Exercise description: Tally the lines of the records below that include the word "import", and write down only that tally.

Stored data:
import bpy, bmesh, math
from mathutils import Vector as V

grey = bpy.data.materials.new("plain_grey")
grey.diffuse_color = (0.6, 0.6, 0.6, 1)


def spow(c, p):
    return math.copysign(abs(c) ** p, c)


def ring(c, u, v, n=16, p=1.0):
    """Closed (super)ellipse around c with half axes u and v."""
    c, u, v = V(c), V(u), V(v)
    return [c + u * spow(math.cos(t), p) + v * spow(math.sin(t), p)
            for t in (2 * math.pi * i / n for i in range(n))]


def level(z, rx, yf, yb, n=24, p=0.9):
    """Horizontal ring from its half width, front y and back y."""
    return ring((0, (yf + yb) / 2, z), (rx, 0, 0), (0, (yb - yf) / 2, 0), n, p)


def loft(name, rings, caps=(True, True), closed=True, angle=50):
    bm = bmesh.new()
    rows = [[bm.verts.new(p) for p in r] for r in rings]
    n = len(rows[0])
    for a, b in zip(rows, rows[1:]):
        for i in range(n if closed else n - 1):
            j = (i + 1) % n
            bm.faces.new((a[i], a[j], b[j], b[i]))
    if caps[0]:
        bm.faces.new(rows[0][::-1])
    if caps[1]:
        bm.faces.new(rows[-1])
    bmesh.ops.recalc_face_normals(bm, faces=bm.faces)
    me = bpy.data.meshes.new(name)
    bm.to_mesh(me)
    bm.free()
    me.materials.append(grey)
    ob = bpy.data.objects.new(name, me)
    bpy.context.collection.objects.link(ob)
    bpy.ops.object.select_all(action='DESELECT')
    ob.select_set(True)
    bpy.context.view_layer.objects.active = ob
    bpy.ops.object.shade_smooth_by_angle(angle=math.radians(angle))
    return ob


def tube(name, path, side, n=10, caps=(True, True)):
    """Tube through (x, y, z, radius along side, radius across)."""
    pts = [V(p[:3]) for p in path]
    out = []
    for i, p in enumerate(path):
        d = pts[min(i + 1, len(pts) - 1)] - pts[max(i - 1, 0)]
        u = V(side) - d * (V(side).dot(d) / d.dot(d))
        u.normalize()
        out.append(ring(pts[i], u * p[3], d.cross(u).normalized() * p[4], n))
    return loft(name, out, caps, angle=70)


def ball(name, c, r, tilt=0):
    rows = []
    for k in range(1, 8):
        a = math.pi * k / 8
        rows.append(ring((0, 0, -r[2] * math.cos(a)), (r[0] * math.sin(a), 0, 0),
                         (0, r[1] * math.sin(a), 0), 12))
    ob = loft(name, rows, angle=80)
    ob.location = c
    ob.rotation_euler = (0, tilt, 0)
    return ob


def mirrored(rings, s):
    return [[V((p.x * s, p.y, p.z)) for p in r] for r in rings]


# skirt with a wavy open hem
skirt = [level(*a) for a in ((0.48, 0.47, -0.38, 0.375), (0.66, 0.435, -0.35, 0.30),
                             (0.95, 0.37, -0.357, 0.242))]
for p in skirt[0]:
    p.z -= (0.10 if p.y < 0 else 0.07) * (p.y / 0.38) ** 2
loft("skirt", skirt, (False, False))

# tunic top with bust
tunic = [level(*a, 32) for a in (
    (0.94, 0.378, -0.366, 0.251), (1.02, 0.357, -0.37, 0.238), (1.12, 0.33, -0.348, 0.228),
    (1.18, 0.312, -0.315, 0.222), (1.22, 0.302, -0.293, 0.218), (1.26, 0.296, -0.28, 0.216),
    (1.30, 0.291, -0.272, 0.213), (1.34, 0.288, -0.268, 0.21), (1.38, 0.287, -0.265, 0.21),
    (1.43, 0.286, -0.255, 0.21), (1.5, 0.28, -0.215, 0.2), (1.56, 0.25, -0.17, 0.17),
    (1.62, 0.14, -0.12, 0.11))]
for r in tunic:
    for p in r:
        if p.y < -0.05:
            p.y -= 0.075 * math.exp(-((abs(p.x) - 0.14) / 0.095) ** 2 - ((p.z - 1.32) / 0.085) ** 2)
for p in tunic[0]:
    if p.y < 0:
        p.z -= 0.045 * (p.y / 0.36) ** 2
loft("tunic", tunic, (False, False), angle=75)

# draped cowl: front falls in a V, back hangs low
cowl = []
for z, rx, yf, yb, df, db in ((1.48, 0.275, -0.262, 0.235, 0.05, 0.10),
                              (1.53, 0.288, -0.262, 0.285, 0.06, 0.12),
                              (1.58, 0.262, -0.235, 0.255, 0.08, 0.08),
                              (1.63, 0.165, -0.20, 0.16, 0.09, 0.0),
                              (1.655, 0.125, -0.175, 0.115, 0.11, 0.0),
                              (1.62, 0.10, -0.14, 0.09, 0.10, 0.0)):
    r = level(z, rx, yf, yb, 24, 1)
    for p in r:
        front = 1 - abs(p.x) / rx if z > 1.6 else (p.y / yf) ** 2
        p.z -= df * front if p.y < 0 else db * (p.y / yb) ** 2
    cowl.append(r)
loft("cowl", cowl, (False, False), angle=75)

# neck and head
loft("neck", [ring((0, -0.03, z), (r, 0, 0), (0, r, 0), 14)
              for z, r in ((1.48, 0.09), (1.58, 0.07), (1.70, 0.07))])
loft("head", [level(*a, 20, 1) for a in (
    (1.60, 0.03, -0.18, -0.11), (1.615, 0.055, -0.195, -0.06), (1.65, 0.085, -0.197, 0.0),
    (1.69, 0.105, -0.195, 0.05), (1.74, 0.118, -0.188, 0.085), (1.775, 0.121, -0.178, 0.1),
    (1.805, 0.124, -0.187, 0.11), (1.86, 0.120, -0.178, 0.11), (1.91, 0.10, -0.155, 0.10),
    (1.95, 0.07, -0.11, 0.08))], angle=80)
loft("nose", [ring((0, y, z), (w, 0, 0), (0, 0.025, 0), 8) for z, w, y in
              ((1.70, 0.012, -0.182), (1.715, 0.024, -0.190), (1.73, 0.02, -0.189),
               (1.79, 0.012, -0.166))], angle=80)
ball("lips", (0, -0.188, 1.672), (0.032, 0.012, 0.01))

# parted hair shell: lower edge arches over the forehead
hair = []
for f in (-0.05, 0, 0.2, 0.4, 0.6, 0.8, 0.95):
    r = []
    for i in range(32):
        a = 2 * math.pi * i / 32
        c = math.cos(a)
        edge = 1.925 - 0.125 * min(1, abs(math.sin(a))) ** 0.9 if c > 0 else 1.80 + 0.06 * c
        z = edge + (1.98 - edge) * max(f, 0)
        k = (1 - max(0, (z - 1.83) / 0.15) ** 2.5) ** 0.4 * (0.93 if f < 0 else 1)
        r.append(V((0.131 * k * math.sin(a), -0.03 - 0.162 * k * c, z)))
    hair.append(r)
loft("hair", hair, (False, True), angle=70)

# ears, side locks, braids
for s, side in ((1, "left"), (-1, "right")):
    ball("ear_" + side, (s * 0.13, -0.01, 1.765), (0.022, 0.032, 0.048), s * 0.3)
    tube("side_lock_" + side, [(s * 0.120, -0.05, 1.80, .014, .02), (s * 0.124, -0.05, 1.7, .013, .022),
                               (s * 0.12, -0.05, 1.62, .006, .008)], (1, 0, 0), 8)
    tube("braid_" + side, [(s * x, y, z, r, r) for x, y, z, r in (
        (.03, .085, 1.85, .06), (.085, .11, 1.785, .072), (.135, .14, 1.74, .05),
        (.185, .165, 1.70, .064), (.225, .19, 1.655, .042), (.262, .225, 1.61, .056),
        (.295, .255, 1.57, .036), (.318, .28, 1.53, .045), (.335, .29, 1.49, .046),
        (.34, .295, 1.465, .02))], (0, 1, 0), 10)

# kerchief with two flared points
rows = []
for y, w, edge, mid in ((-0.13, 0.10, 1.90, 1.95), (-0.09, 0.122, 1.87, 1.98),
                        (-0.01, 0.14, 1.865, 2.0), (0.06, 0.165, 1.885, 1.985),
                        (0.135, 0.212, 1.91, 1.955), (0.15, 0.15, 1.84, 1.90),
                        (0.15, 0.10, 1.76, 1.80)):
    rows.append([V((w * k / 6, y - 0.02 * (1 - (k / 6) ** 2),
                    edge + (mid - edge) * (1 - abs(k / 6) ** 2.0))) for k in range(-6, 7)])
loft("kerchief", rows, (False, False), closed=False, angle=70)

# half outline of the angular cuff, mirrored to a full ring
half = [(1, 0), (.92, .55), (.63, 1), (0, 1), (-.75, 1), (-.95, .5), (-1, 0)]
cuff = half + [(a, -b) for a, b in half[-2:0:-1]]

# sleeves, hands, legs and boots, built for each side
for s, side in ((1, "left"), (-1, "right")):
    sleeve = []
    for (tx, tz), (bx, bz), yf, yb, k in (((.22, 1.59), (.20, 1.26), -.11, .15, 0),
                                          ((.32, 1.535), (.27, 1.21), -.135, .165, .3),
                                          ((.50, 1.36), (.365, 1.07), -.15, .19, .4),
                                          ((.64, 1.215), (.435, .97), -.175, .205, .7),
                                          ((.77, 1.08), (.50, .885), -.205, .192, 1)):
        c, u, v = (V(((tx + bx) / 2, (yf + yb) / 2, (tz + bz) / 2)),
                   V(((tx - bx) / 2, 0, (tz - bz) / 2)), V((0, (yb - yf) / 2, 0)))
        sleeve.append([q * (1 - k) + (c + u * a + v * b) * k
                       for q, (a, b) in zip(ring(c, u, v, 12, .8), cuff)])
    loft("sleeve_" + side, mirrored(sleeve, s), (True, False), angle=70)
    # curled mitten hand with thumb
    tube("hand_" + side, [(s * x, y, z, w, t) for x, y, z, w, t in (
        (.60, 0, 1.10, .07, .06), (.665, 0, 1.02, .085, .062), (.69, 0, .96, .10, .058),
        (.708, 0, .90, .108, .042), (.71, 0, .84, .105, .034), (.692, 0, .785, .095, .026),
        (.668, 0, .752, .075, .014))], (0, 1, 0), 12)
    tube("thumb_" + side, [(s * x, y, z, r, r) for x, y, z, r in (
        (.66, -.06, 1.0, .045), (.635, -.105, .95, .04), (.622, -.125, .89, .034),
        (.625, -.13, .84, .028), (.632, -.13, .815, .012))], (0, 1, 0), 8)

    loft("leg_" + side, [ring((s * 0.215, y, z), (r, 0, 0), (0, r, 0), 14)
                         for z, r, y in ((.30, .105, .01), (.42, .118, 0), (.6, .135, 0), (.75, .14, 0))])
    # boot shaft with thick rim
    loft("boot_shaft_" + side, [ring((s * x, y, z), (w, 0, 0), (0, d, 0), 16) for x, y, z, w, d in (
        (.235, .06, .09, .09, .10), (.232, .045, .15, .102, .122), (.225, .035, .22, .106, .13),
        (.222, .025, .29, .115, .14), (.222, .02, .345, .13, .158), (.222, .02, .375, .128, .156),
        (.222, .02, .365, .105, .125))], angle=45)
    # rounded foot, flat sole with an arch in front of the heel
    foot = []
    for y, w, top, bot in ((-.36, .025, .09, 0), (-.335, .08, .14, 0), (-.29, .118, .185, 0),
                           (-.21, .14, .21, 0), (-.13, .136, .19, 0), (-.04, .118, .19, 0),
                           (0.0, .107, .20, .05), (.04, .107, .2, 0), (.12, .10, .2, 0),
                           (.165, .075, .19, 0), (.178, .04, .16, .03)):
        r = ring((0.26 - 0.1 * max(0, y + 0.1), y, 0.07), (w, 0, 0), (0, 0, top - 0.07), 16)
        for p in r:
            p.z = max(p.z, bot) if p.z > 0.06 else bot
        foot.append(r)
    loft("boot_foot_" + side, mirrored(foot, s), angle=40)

Result for this task: 2